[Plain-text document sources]
*** Begin section ***

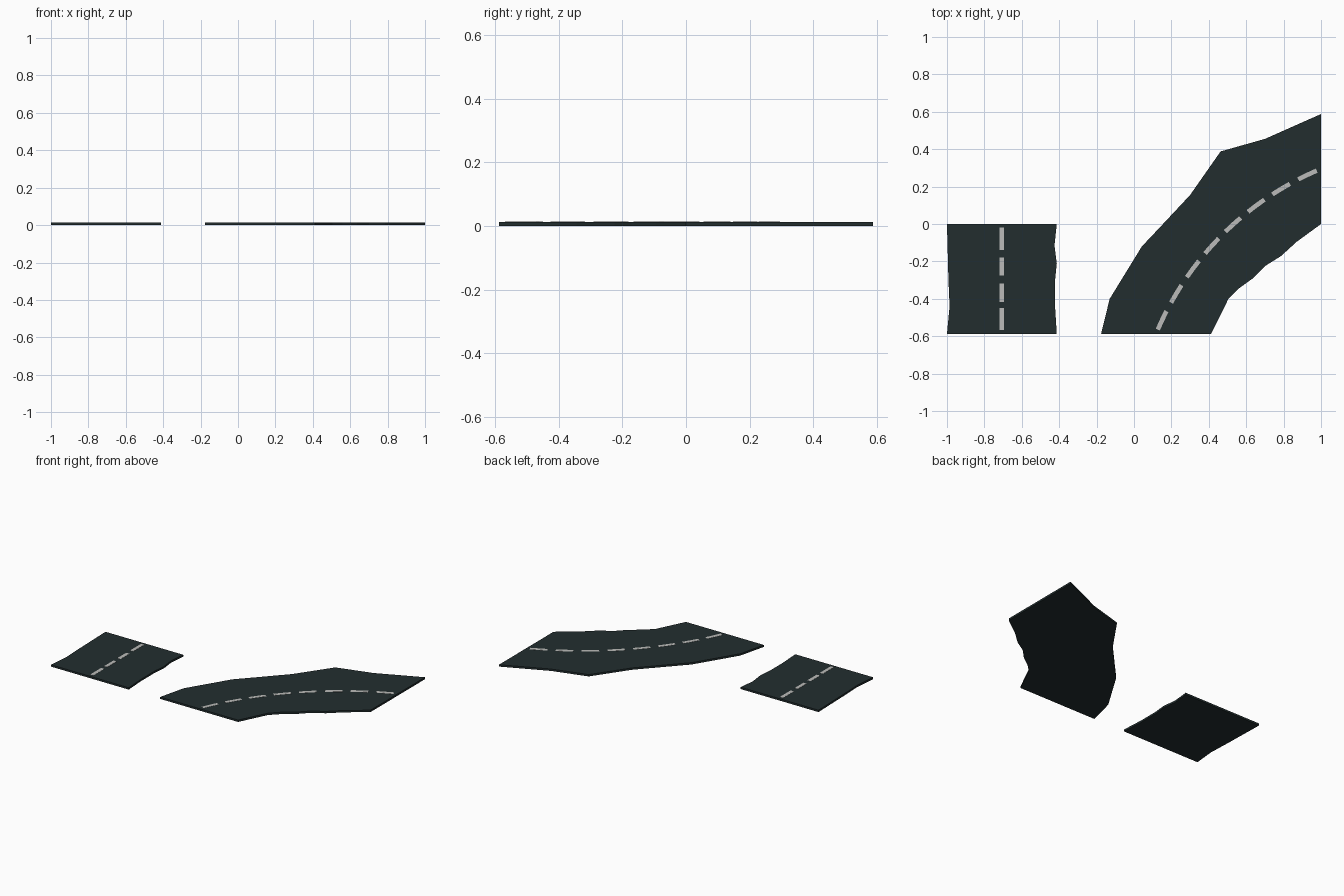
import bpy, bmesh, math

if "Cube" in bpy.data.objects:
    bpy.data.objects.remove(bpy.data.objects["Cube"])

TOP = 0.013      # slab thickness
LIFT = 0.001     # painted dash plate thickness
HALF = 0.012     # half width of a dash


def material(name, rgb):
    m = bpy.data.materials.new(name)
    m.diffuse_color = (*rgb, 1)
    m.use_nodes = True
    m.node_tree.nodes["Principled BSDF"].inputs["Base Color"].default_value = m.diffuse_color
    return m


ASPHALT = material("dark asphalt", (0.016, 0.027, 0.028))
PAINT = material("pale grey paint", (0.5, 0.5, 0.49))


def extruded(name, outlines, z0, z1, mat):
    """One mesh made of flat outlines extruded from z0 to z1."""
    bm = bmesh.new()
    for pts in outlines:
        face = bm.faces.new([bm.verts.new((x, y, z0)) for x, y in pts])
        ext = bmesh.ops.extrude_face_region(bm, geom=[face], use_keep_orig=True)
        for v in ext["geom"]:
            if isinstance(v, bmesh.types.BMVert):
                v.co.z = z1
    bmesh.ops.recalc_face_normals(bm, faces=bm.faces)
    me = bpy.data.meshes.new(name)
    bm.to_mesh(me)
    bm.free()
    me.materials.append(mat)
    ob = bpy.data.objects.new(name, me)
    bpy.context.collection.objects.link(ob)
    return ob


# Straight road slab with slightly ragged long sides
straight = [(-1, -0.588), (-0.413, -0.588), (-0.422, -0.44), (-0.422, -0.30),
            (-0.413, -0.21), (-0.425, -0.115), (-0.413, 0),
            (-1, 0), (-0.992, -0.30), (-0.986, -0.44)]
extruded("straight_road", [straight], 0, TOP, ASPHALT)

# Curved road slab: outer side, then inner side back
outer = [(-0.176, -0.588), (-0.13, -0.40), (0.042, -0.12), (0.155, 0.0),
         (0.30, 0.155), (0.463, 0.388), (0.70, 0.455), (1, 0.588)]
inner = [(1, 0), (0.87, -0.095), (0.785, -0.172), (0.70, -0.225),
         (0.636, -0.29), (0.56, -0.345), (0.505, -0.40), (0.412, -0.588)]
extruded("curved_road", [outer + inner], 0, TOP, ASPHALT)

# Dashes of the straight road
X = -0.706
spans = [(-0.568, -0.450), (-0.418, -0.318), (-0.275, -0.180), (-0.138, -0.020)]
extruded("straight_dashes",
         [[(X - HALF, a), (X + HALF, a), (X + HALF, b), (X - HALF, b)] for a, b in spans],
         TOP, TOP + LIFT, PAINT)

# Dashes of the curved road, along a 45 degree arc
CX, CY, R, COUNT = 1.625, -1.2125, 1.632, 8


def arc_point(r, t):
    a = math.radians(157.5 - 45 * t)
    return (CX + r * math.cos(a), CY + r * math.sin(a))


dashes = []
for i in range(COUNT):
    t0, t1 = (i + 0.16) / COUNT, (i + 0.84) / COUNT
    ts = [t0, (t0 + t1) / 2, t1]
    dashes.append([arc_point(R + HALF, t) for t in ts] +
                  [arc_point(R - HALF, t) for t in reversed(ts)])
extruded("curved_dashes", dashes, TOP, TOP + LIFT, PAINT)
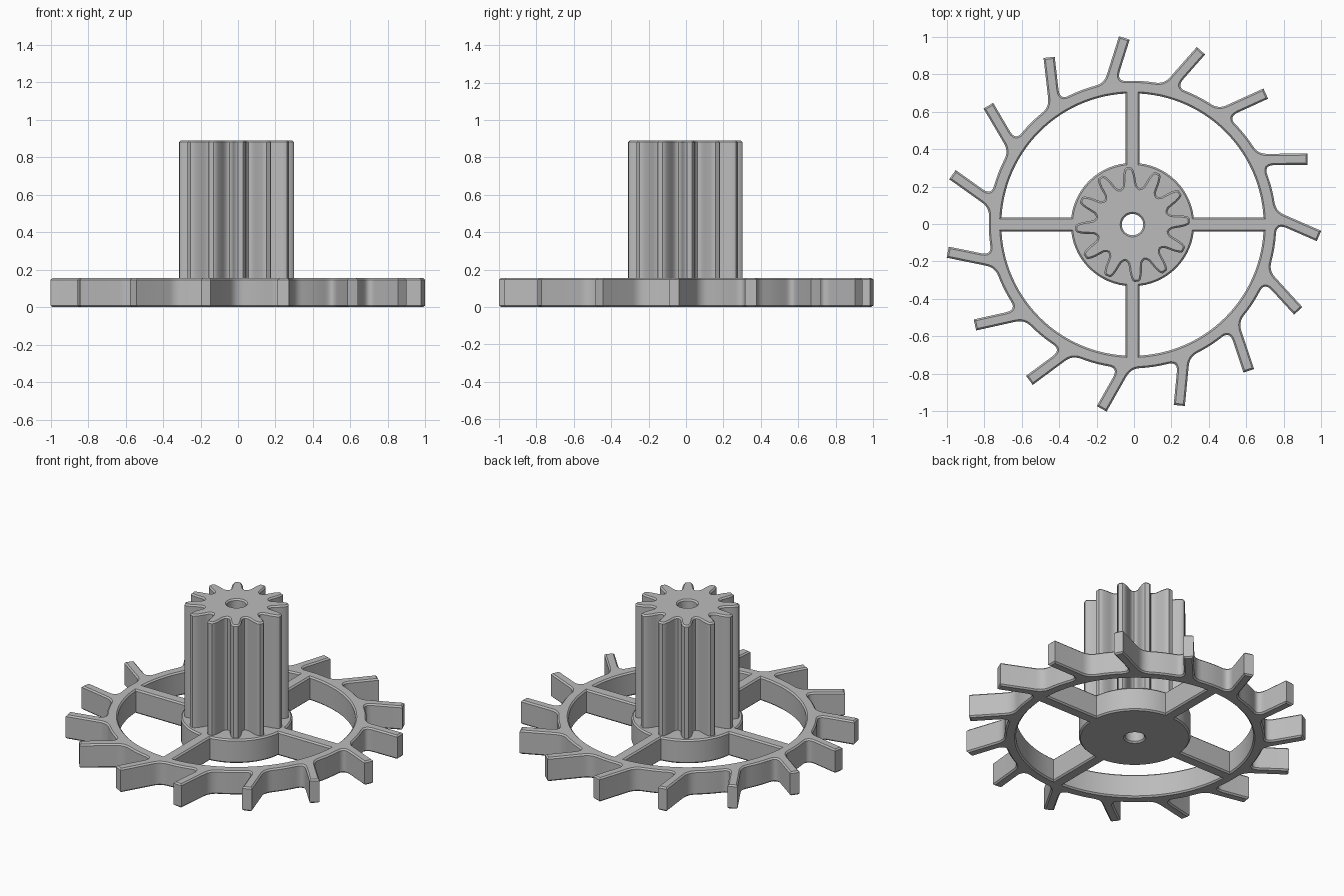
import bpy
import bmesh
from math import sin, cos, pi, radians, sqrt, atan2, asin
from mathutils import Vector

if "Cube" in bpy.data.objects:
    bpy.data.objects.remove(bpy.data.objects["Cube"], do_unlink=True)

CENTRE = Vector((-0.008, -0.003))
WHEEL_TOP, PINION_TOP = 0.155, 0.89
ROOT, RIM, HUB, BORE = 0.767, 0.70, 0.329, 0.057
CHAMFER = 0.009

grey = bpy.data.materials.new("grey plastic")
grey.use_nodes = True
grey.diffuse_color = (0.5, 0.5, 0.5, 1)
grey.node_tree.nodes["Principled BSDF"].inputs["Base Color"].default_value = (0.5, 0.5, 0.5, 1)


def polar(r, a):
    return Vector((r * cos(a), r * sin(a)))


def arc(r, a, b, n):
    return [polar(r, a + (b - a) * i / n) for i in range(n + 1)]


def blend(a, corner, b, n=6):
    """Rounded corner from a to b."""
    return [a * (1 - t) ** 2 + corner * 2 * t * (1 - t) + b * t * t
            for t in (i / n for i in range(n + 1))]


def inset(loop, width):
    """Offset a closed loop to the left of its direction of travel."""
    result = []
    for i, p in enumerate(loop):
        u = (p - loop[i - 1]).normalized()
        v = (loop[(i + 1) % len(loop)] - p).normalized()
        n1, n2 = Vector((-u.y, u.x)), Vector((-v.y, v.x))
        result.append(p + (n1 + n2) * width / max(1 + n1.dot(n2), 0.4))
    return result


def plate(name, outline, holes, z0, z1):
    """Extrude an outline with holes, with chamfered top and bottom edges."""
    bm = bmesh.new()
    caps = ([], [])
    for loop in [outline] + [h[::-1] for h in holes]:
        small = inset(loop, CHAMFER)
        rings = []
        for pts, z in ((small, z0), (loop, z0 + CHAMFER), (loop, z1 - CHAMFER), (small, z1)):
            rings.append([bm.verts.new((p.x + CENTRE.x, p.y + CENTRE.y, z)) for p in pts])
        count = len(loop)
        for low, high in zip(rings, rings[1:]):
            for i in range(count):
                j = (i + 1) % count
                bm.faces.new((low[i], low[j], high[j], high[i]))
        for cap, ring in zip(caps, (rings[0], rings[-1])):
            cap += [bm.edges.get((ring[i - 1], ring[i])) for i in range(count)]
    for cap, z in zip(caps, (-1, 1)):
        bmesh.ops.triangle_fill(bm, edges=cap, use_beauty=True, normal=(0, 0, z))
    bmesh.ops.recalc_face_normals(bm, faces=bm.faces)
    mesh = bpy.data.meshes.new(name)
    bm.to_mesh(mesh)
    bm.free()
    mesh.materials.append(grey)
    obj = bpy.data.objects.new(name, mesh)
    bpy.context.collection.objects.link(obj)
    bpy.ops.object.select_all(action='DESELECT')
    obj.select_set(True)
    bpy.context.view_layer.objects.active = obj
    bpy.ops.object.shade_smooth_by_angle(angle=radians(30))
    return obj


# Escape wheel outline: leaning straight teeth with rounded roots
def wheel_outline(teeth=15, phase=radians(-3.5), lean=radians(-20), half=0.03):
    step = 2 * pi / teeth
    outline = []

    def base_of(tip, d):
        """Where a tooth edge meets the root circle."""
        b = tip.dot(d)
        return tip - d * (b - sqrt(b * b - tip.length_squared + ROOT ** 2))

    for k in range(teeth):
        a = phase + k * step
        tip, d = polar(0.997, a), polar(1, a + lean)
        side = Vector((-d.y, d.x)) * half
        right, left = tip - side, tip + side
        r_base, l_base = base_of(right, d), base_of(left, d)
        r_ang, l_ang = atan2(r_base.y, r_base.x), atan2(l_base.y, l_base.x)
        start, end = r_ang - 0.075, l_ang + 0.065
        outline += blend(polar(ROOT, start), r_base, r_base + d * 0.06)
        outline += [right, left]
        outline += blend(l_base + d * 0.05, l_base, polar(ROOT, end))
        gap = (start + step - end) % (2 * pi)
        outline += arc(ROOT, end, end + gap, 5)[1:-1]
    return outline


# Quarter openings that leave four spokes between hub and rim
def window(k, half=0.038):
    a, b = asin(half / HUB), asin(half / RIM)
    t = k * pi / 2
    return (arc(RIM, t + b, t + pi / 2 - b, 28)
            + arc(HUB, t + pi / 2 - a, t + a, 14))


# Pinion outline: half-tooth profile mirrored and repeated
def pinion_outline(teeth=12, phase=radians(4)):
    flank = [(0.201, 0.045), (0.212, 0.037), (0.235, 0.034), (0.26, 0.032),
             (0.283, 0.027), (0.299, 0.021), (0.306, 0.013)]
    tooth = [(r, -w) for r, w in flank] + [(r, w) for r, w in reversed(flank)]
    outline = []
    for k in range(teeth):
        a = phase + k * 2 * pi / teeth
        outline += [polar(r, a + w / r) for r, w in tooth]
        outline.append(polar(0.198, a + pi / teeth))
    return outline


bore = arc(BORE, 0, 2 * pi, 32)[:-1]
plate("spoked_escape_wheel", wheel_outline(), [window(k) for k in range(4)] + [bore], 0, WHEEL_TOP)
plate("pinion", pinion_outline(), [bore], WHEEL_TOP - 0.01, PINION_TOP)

*** End section ***

What this task involves: In the records above, find each line holding "left" and copy it.

Expected answer:
    """Offset a closed loop to the left of its direction of travel."""
        right, left = tip - side, tip + side
        r_base, l_base = base_of(right, d), base_of(left, d)
        outline += [right, left]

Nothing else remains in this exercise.